[Stored dataset items]
* * *

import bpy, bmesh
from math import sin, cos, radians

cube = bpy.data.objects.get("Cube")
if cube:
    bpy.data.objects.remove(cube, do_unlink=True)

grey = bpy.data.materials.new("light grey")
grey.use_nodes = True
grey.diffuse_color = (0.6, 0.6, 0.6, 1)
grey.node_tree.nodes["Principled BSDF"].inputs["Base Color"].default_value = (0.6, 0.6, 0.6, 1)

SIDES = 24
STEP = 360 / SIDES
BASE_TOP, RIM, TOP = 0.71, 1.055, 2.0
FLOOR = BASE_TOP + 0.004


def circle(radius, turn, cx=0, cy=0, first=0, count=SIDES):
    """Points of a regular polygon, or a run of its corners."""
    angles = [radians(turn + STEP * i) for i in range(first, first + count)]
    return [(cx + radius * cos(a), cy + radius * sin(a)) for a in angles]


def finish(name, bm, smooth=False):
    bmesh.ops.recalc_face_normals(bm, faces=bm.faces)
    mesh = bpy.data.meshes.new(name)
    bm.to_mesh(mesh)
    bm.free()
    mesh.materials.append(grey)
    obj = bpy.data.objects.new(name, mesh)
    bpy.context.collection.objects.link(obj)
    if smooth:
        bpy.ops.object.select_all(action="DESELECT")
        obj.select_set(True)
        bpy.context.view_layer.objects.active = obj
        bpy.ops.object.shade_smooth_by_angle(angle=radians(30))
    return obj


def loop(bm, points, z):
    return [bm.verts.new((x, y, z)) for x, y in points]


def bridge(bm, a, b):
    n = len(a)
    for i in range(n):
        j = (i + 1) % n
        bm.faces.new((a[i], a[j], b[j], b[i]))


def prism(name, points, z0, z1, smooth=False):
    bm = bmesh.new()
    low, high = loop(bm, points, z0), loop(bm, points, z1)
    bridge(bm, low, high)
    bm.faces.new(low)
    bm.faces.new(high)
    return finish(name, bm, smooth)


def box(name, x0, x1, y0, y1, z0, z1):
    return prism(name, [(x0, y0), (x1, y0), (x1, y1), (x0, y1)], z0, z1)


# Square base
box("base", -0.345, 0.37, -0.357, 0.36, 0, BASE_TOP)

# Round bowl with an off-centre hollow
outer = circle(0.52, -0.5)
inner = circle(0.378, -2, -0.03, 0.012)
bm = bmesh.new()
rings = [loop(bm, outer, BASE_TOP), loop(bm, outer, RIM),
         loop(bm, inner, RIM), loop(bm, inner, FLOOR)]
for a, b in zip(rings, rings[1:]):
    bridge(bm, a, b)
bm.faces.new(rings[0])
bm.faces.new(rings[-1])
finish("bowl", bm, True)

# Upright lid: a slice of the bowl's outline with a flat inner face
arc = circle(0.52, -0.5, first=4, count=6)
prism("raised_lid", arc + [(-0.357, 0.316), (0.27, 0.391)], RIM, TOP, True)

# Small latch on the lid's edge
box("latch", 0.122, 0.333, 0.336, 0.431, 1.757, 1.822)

* * *

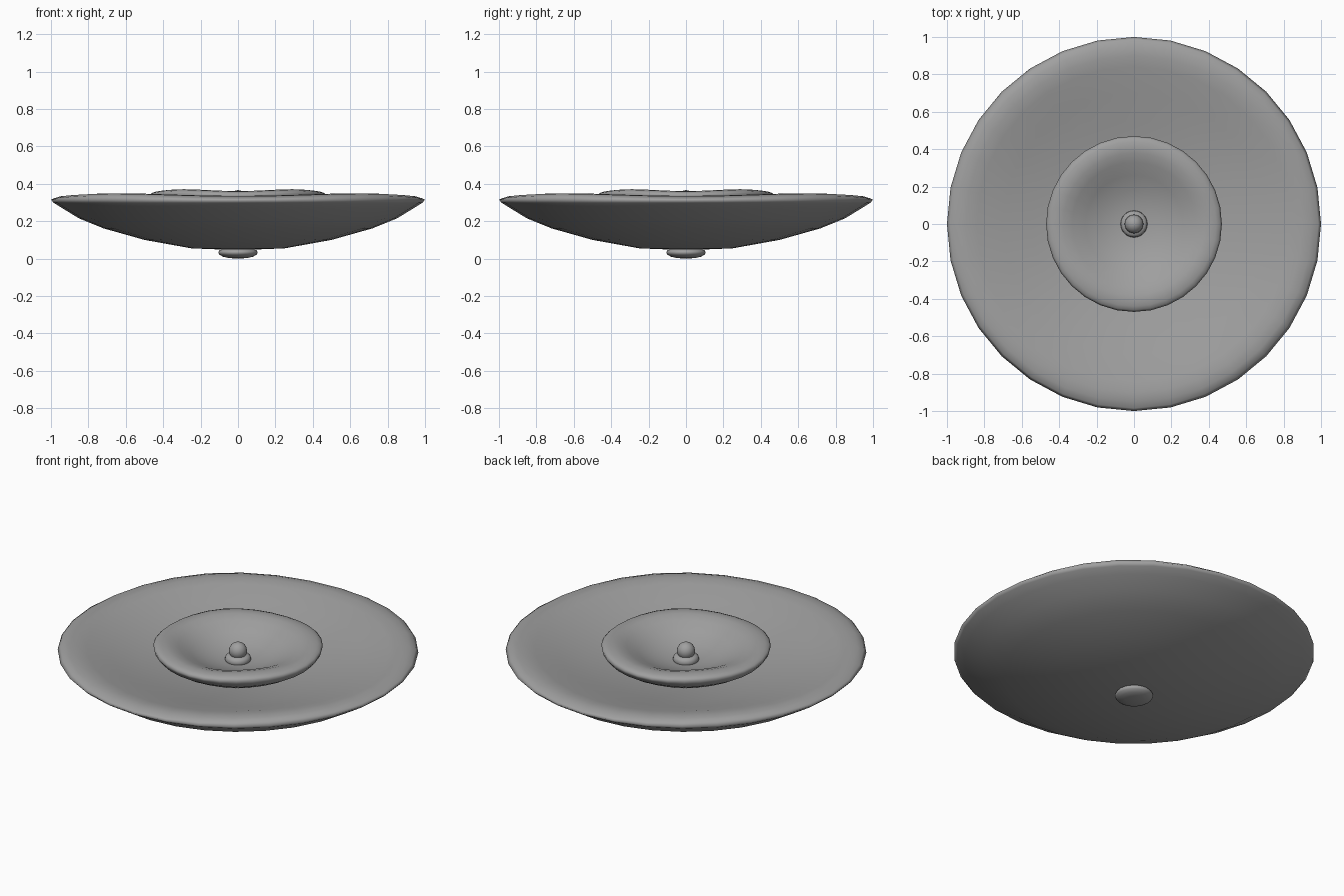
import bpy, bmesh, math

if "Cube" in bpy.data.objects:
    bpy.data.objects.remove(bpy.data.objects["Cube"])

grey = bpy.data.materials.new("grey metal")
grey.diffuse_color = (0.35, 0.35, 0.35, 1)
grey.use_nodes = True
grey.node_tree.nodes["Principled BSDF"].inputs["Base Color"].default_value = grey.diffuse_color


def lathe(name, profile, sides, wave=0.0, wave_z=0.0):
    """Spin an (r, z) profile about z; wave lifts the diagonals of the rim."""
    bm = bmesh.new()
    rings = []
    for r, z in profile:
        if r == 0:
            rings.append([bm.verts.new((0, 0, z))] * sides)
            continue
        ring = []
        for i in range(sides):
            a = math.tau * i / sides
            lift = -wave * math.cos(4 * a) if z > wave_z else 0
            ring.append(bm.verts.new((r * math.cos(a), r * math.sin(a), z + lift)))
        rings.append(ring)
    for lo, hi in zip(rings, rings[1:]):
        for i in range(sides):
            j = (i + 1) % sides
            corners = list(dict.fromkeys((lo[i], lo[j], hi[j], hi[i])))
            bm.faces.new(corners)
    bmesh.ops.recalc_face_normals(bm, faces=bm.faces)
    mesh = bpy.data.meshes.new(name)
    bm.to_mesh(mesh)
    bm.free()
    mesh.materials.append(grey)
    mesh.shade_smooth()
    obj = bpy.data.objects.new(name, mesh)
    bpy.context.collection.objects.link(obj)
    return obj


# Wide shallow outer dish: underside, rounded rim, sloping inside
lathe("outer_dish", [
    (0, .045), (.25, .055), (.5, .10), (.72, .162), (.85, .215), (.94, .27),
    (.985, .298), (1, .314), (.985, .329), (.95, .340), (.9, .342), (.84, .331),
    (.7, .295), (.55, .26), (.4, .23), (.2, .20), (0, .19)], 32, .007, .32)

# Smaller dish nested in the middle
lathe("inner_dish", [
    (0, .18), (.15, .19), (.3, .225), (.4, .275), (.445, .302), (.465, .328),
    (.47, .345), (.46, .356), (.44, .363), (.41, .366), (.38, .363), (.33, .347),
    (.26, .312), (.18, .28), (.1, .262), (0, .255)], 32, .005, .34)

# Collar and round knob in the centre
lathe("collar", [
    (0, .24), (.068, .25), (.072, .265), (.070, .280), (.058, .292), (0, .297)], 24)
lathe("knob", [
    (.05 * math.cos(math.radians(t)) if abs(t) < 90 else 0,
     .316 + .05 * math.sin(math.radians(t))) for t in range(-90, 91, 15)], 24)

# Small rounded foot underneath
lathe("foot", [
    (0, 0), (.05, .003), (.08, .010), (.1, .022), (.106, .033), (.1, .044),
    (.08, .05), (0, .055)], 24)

* * *

Work to complete:
Search the entries for "bmesh" and copy each matching line.

Task response:
import bpy, bmesh
    bmesh.ops.recalc_face_normals(bm, faces=bm.faces)
    bm = bmesh.new()
bm = bmesh.new()
import bpy, bmesh, math
    bm = bmesh.new()
    bmesh.ops.recalc_face_normals(bm, faces=bm.faces)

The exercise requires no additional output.